Increasing the threshold to qualify for Medicare outlier payments "could have a devastating impact on hospitals across America," Sens. Olympia Snowe (R-Maine) and Jeff Bingaman (D-N.M.) said in a July 25 letter to CMS Administrator Tom Scully. Outlier payments help compensate hospitals for patients who cost more to treat than the standard DRG rate; for 2004 the CMS has proposed paying outliers when the cost of a case exceeds the standard DRG rate by $50,645, up from the $33,560 threshold in place now. Snowe and Bingaman support a threshold of $25,000 to $30,000, they said in the letter. Final inpatient regulations, including the outlier rule for 2004, are due out later this week.
Separately, the Senate's rural caucus urged the conferees negotiating a final Medicare reform bill to include relief to rural hospitals. The Senate's Medicare bill would spend some $25 billion equalizing the base payment rate to rural and urban hospitals and making other program changes helpful to rural providers. Led by Sens. Craig Thomas (R-Wyo.) and Tom Harkin (D-Iowa), the rural caucus also urged Medicare conferees not to pay for the rural increases by giving all hospitals a pay increase in 2004 that does not reflect their increasing costs. The House Medicare bill would increase Medicare payments next year by 0.4 percentage points less than inflation.

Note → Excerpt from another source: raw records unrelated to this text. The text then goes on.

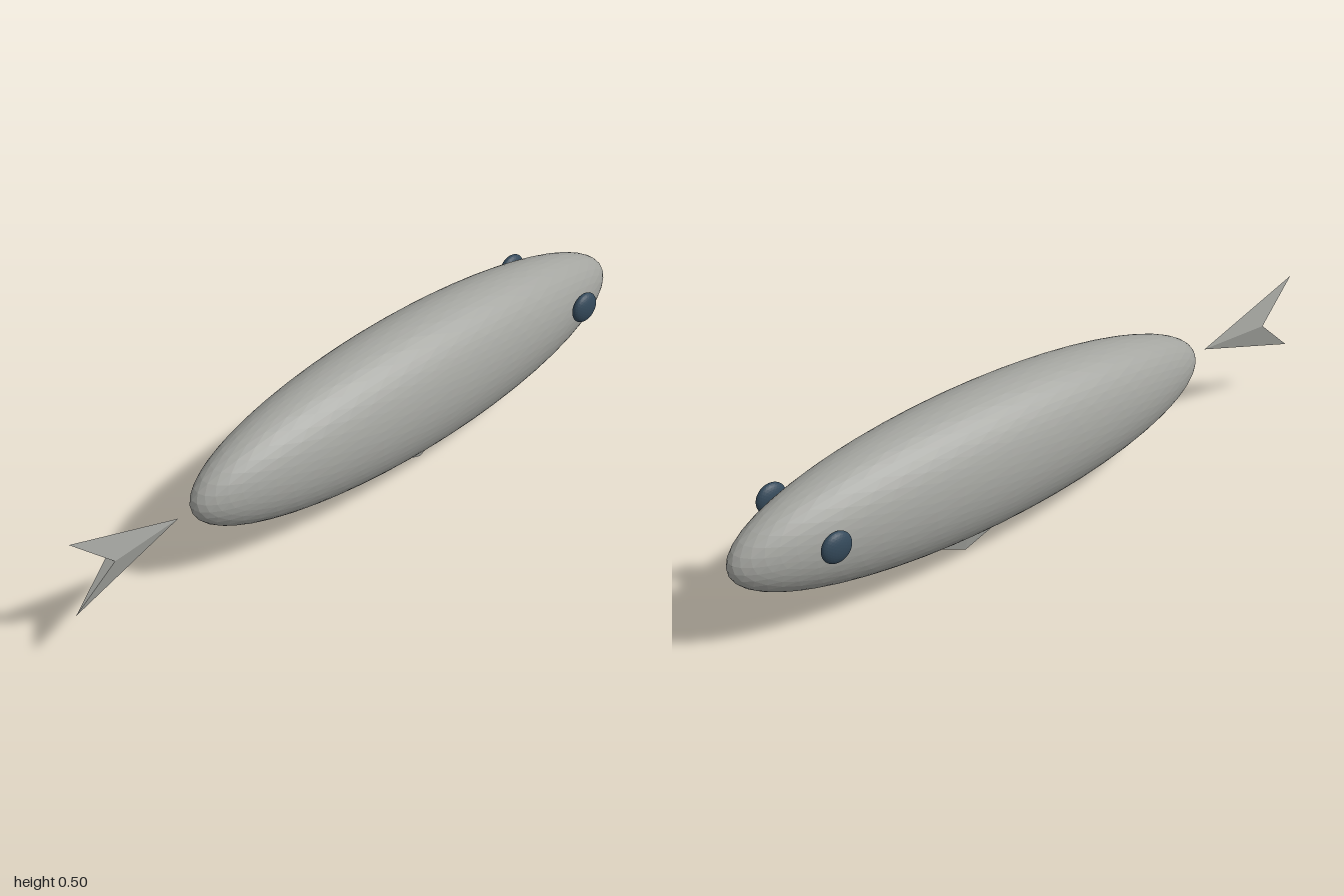
import * as THREE from 'three';

const skin = new THREE.MeshStandardMaterial({ color: 0xa3a49f, flatShading: true });
skin.name = 'greySkin';
const eyeBlue = new THREE.MeshStandardMaterial({ color: 0x34495a, flatShading: true });
eyeBlue.name = 'darkBlueEye';

// Faceted ellipsoid
function ellipsoid(name, material, detail, radii, position) {
  const geo = new THREE.IcosahedronGeometry(1, detail);
  geo.scale(...radii);
  const mesh = new THREE.Mesh(geo, material);
  mesh.name = name;
  mesh.position.set(...position);
  return mesh;
}

// Small faceted solid from corner points and triangles
function solid(name, points, faces) {
  const geo = new THREE.BufferGeometry();
  geo.setAttribute('position', new THREE.Float32BufferAttribute(faces.flat().flatMap((i) => points[i]), 3));
  geo.computeVertexNormals();
  const mesh = new THREE.Mesh(geo, skin);
  mesh.name = name;
  return mesh;
}

export function createModel() {
  const fish = new THREE.Group();
  fish.name = 'fish';

  fish.add(ellipsoid('body', skin, 9, [0.8, 0.211, 0.161], [0.195, 0.288, 0]));

  // Eyes, one on each flank
  for (const side of [1, -1]) {
    fish.add(ellipsoid(side > 0 ? 'frontEye' : 'backEye', eyeBlue, 5,
      [0.046, 0.046, 0.021], [0.763, 0.333, side * 0.141]));
  }

  // Forked tail: root, upper tip, lower tip and a ridge point on each side
  fish.add(solid('tailFin', [
    [-0.655, 0.288, 0], [-1, 0.405, 0], [-1, 0.172, 0],
    [-0.877, 0.288, 0.016], [-0.877, 0.288, -0.016],
  ], [[0, 1, 3], [0, 3, 2], [0, 4, 1], [0, 2, 4], [3, 1, 4], [3, 4, 2]]));

  // Belly fin: diamond base inside the body tapering to a point
  fish.add(solid('bellyFin', [
    [0.24, 0, 0], [-0.12, 0.12, 0], [0.5, 0.12, 0],
    [0.24, 0.12, 0.024], [0.24, 0.12, -0.024],
  ], [[0, 3, 1], [0, 2, 3], [0, 1, 4], [0, 4, 2], [1, 3, 4], [3, 2, 4]]));

  return fish;
}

In other Washington news, the House unanimously passed bipartisan legislation late last week extending the availability of unused State Children's Health Insurance Program funds. Under the legislation, states will have until 2004 to use $1.2 billion in unspent SCHIP funds allocated originally for fiscal 1998 and 1999 that had gone unused. The availability of an additional $1.5 billion in SCHIP funds allocated for fiscal 2000 and 2001 that have not been used by states have been extended to 2004 and 2005 respectively. Half of the unused funds from 2000 and 2001 will be available to those states that have not used their entire allotment. The rest will be pooled and distributed to states that have spent all their allotments. The Senate is expected to approve an identical bill next week. -- by Jeff Tieman and Tony Fong